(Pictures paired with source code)

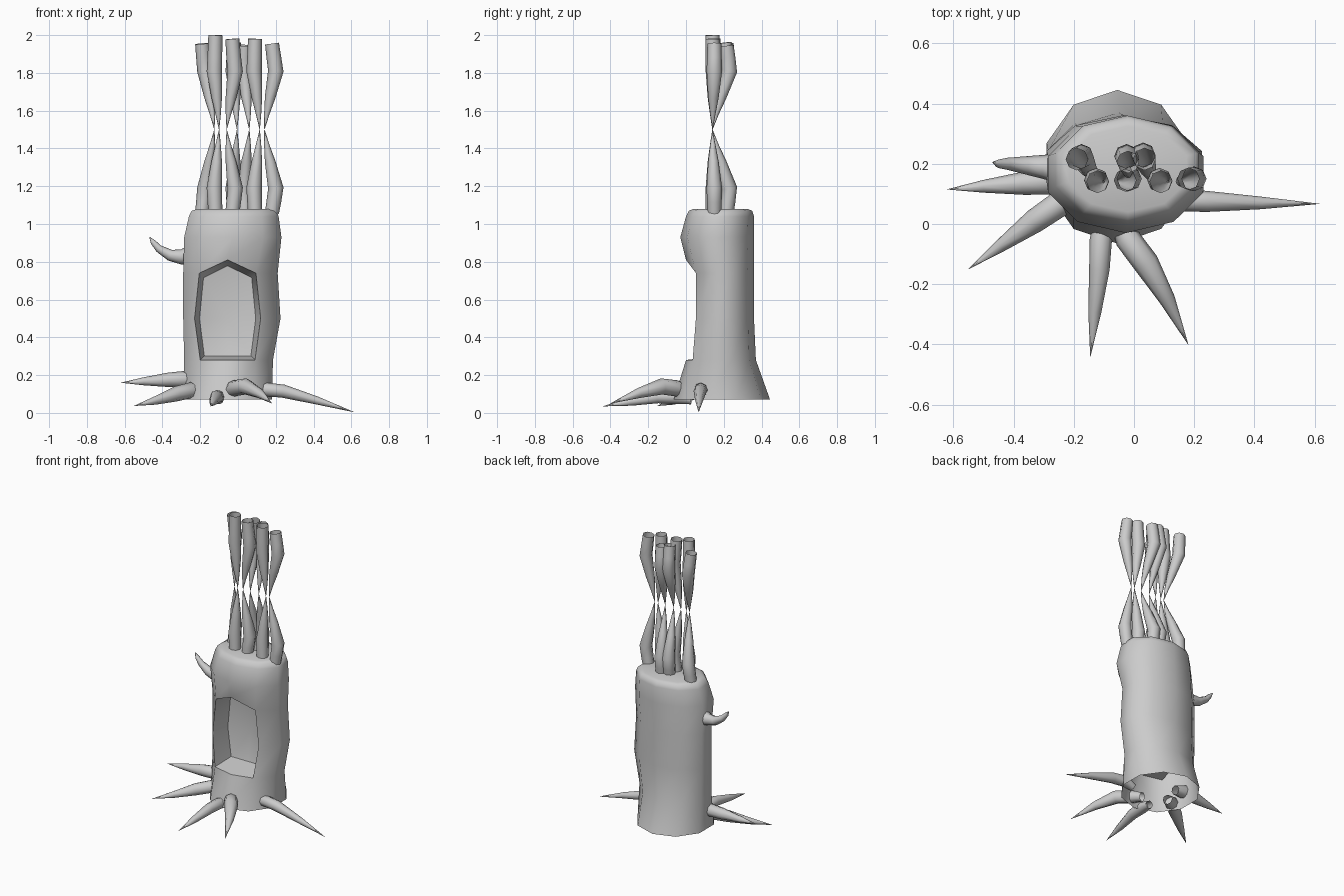
import bpy, bmesh
from math import sin, cos, pi, radians
from mathutils import Vector


def finish(name, bm, angle):
    bmesh.ops.recalc_face_normals(bm, faces=bm.faces)
    me = bpy.data.meshes.new(name)
    bm.to_mesh(me)
    bm.free()
    ob = bpy.data.objects.new(name, me)
    bpy.context.collection.objects.link(ob)
    bpy.ops.object.select_all(action='DESELECT')
    ob.select_set(True)
    bpy.context.view_layer.objects.active = ob
    bpy.ops.object.shade_smooth_by_angle(angle=radians(angle))
    return ob


def tube(name, pts, ref, sides=8):
    """Open-ended tube through (x, y, z, radius) points; zero radius becomes a tip."""
    bm = bmesh.new()
    centres = [Vector(p[:3]) for p in pts]
    rings = []
    for i, c in enumerate(centres):
        d = centres[min(i + 1, len(pts) - 1)] - centres[max(i - 1, 0)]
        s = d.cross(Vector(ref)).normalized()
        t = d.cross(s).normalized()
        r = max(pts[i][3], 0.0005)
        rings.append([bm.verts.new(c + r * (s * cos(2 * pi * k / sides) + t * sin(2 * pi * k / sides)))
                      for k in range(sides)])
    for a, b in zip(rings, rings[1:]):
        for k in range(sides):
            n = (k + 1) % sides
            bm.faces.new((a[k], a[n], b[n], b[k]))
    return finish(name, bm, 60)


# Trunk: ten-sided rings (z, left, right, front, back), open at the bottom
levels = [(0.07, -0.29, 0.18, -0.065, 0.445), (0.28, -0.285, 0.185, 0.0, 0.37),
          (0.50, -0.29, 0.225, 0.02, 0.36), (0.74, -0.29, 0.21, 0.02, 0.36),
          (0.93, -0.285, 0.23, -0.03, 0.36), (1.04, -0.26, 0.215, 0.0, 0.36),
          (1.07, -0.245, 0.205, 0.015, 0.35), (1.08, -0.215, 0.175, 0.04, 0.325)]
N = 10
bm = bmesh.new()
rings = []
for z, l, r, f, b in levels:
    ring = []
    for k in range(N):
        a = 2 * pi * k / N
        x = (l + r) / 2 + (r - l) / 2 / sin(radians(72)) * sin(a)
        y = (f + b) / 2 - (b - f) / 2 * cos(a)
        ring.append(bm.verts.new((x, y, z)))
    rings.append(ring)
# Shape the mouth of the hollow
rings[3][0].co = (-0.055, 0.0, 0.81)
for lv, half in ((1, 0.145), (2, 0.175), (3, 0.15)):
    rings[lv][1].co.x = -0.055 + half
    rings[lv][9].co.x = -0.055 - half
for i, (a, b) in enumerate(zip(rings, rings[1:])):
    for k in range(N):
        if i in (1, 2) and k in (0, 9):
            continue
        n = (k + 1) % N
        bm.faces.new((a[k], a[n], b[n], b[k]))
bm.faces.new(rings[-1])
# Hollow: scooped back from the mouth
mouth = [rings[1][0], rings[1][1], rings[2][1], rings[3][1],
         rings[3][0], rings[3][9], rings[2][9], rings[1][9]]
bm.verts.remove(rings[2][0])
inner = []
for v in mouth:
    x, y, z = v.co
    inner.append(bm.verts.new((-0.055 + (x + 0.055) * 0.85, 0.18, 0.5 + (z - 0.5) * 0.9)))
mid = bm.verts.new((-0.055, 0.22, 0.5))
lip = []
for k in range(8):
    n = (k + 1) % 8
    bm.faces.new((mouth[k], mouth[n], inner[n], inner[k]))
    bm.faces.new((inner[k], inner[n], mid))
finish("trunk", bm, 62)

# Roots: tapering, curling down to points
roots = {
    "root_right": [(0.08, 0.085, 0.10, 0.025), (0.14, 0.08, 0.125, 0.037), (0.24, 0.075, 0.115, 0.035),
                   (0.42, 0.07, 0.065, 0.021), (0.615, 0.067, 0.004, 0)],
    "root_front_right": [(-0.05, 0.02, 0.11, 0.03), (-0.02, -0.05, 0.13, 0.043), (0.04, -0.13, 0.14, 0.043),
                         (0.11, -0.25, 0.105, 0.027), (0.18, -0.40, 0.05, 0)],
    "root_front": [(-0.10, 0.03, 0.07, 0.025), (-0.11, -0.05, 0.085, 0.037), (-0.115, -0.15, 0.085, 0.034),
                   (-0.13, -0.29, 0.06, 0.022), (-0.145, -0.44, 0.035, 0)],
    "root_front_left": [(-0.18, 0.11, 0.10, 0.03), (-0.25, 0.065, 0.12, 0.043), (-0.33, 0.01, 0.10, 0.04),
                        (-0.44, -0.07, 0.065, 0.022), (-0.55, -0.15, 0.037, 0)],
    "root_left": [(-0.21, 0.15, 0.16, 0.03), (-0.28, 0.14, 0.18, 0.043), (-0.37, 0.135, 0.175, 0.038),
                  (-0.50, 0.125, 0.167, 0.021), (-0.62, 0.115, 0.16, 0)],
}
for name, pts in roots.items():
    tube(name, pts, (0, 0, 1))

# Side branch
tube("side_branch", [(-0.25, 0.185, 0.84, 0.05), (-0.30, 0.19, 0.825, 0.04), (-0.36, 0.195, 0.835, 0.03),
                     (-0.42, 0.20, 0.87, 0.02), (-0.45, 0.20, 0.905, 0.014), (-0.468, 0.205, 0.93, 0.002)],
     (0, 1, 0))

# Stems: end x, bulge x, pinch x, end y, bulge y, top z; lower half mirrors the upper
stems = [(-0.19, -0.175, -0.125, 0.215, 0.225, 1.955), (-0.12, -0.125, -0.10, 0.14, 0.145, 2.0),
         (-0.03, -0.015, -0.06, 0.145, 0.15, 1.98), (-0.02, -0.025, -0.005, 0.205, 0.225, 1.96),
         (0.035, 0.03, 0.06, 0.215, 0.23, 1.945), (0.09, 0.085, 0.115, 0.14, 0.145, 1.98),
         (0.18, 0.20, 0.14, 0.15, 0.15, 1.955)]
for i, (ex, bx, px, ey, by, top) in enumerate(stems, 1):
    for part, s in (("lower", -1), ("upper", 1)):
        end = 1.06 if s < 0 else top
        mx = (bx + px) / 2
        my = (by + 0.14) / 2
        tube(f"{part}_stem_{i}",
             [(px, 0.14, 1.5, 0.001), (px + (bx - px) * 0.2, 0.14 + (by - 0.14) * 0.2, 1.5 + s * 0.08, 0.014),
              (mx, my, 1.5 + s * 0.17, 0.028),
              (bx, by, 1.5 + s * 0.31, 0.041), (bx * 0.5 + ex * 0.5, (by + ey) / 2, 1.5 + s * 0.38, 0.039),
              (ex, ey, end, 0.037)], (0, 1, 0))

**What you are asked to do**: All entries, top to bottom, should be retyped exactly; the pictures should not be.

**Response**:
import bpy, bmesh
from math import sin, cos, pi, radians
from mathutils import Vector


def finish(name, bm, angle):
    bmesh.ops.recalc_face_normals(bm, faces=bm.faces)
    me = bpy.data.meshes.new(name)
    bm.to_mesh(me)
    bm.free()
    ob = bpy.data.objects.new(name, me)
    bpy.context.collection.objects.link(ob)
    bpy.ops.object.select_all(action='DESELECT')
    ob.select_set(True)
    bpy.context.view_layer.objects.active = ob
    bpy.ops.object.shade_smooth_by_angle(angle=radians(angle))
    return ob


def tube(name, pts, ref, sides=8):
    """Open-ended tube through (x, y, z, radius) points; zero radius becomes a tip."""
    bm = bmesh.new()
    centres = [Vector(p[:3]) for p in pts]
    rings = []
    for i, c in enumerate(centres):
        d = centres[min(i + 1, len(pts) - 1)] - centres[max(i - 1, 0)]
        s = d.cross(Vector(ref)).normalized()
        t = d.cross(s).normalized()
        r = max(pts[i][3], 0.0005)
        rings.append([bm.verts.new(c + r * (s * cos(2 * pi * k / sides) + t * sin(2 * pi * k / sides)))
                      for k in range(sides)])
    for a, b in zip(rings, rings[1:]):
        for k in range(sides):
            n = (k + 1) % sides
            bm.faces.new((a[k], a[n], b[n], b[k]))
    return finish(name, bm, 60)


# Trunk: ten-sided rings (z, left, right, front, back), open at the bottom
levels = [(0.07, -0.29, 0.18, -0.065, 0.445), (0.28, -0.285, 0.185, 0.0, 0.37),
          (0.50, -0.29, 0.225, 0.02, 0.36), (0.74, -0.29, 0.21, 0.02, 0.36),
          (0.93, -0.285, 0.23, -0.03, 0.36), (1.04, -0.26, 0.215, 0.0, 0.36),
          (1.07, -0.245, 0.205, 0.015, 0.35), (1.08, -0.215, 0.175, 0.04, 0.325)]
N = 10
bm = bmesh.new()
rings = []
for z, l, r, f, b in levels:
    ring = []
    for k in range(N):
        a = 2 * pi * k / N
        x = (l + r) / 2 + (r - l) / 2 / sin(radians(72)) * sin(a)
        y = (f + b) / 2 - (b - f) / 2 * cos(a)
        ring.append(bm.verts.new((x, y, z)))
    rings.append(ring)
# Shape the mouth of the hollow
rings[3][0].co = (-0.055, 0.0, 0.81)
for lv, half in ((1, 0.145), (2, 0.175), (3, 0.15)):
    rings[lv][1].co.x = -0.055 + half
    rings[lv][9].co.x = -0.055 - half
for i, (a, b) in enumerate(zip(rings, rings[1:])):
    for k in range(N):
        if i in (1, 2) and k in (0, 9):
            continue
        n = (k + 1) % N
        bm.faces.new((a[k], a[n], b[n], b[k]))
bm.faces.new(rings[-1])
# Hollow: scooped back from the mouth
mouth = [rings[1][0], rings[1][1], rings[2][1], rings[3][1],
         rings[3][0], rings[3][9], rings[2][9], rings[1][9]]
bm.verts.remove(rings[2][0])
inner = []
for v in mouth:
    x, y, z = v.co
    inner.append(bm.verts.new((-0.055 + (x + 0.055) * 0.85, 0.18, 0.5 + (z - 0.5) * 0.9)))
mid = bm.verts.new((-0.055, 0.22, 0.5))
lip = []
for k in range(8):
    n = (k + 1) % 8
    bm.faces.new((mouth[k], mouth[n], inner[n], inner[k]))
    bm.faces.new((inner[k], inner[n], mid))
finish("trunk", bm, 62)

# Roots: tapering, curling down to points
roots = {
    "root_right": [(0.08, 0.085, 0.10, 0.025), (0.14, 0.08, 0.125, 0.037), (0.24, 0.075, 0.115, 0.035),
                   (0.42, 0.07, 0.065, 0.021), (0.615, 0.067, 0.004, 0)],
    "root_front_right": [(-0.05, 0.02, 0.11, 0.03), (-0.02, -0.05, 0.13, 0.043), (0.04, -0.13, 0.14, 0.043),
                         (0.11, -0.25, 0.105, 0.027), (0.18, -0.40, 0.05, 0)],
    "root_front": [(-0.10, 0.03, 0.07, 0.025), (-0.11, -0.05, 0.085, 0.037), (-0.115, -0.15, 0.085, 0.034),
                   (-0.13, -0.29, 0.06, 0.022), (-0.145, -0.44, 0.035, 0)],
    "root_front_left": [(-0.18, 0.11, 0.10, 0.03), (-0.25, 0.065, 0.12, 0.043), (-0.33, 0.01, 0.10, 0.04),
                        (-0.44, -0.07, 0.065, 0.022), (-0.55, -0.15, 0.037, 0)],
    "root_left": [(-0.21, 0.15, 0.16, 0.03), (-0.28, 0.14, 0.18, 0.043), (-0.37, 0.135, 0.175, 0.038),
                  (-0.50, 0.125, 0.167, 0.021), (-0.62, 0.115, 0.16, 0)],
}
for name, pts in roots.items():
    tube(name, pts, (0, 0, 1))

# Side branch
tube("side_branch", [(-0.25, 0.185, 0.84, 0.05), (-0.30, 0.19, 0.825, 0.04), (-0.36, 0.195, 0.835, 0.03),
                     (-0.42, 0.20, 0.87, 0.02), (-0.45, 0.20, 0.905, 0.014), (-0.468, 0.205, 0.93, 0.002)],
     (0, 1, 0))

# Stems: end x, bulge x, pinch x, end y, bulge y, top z; lower half mirrors the upper
stems = [(-0.19, -0.175, -0.125, 0.215, 0.225, 1.955), (-0.12, -0.125, -0.10, 0.14, 0.145, 2.0),
         (-0.03, -0.015, -0.06, 0.145, 0.15, 1.98), (-0.02, -0.025, -0.005, 0.205, 0.225, 1.96),
         (0.035, 0.03, 0.06, 0.215, 0.23, 1.945), (0.09, 0.085, 0.115, 0.14, 0.145, 1.98),
         (0.18, 0.20, 0.14, 0.15, 0.15, 1.955)]
for i, (ex, bx, px, ey, by, top) in enumerate(stems, 1):
    for part, s in (("lower", -1), ("upper", 1)):
        end = 1.06 if s < 0 else top
        mx = (bx + px) / 2
        my = (by + 0.14) / 2
        tube(f"{part}_stem_{i}",
             [(px, 0.14, 1.5, 0.001), (px + (bx - px) * 0.2, 0.14 + (by - 0.14) * 0.2, 1.5 + s * 0.08, 0.014),
              (mx, my, 1.5 + s * 0.17, 0.028),
              (bx, by, 1.5 + s * 0.31, 0.041), (bx * 0.5 + ex * 0.5, (by + ey) / 2, 1.5 + s * 0.38, 0.039),
              (ex, ey, end, 0.037)], (0, 1, 0))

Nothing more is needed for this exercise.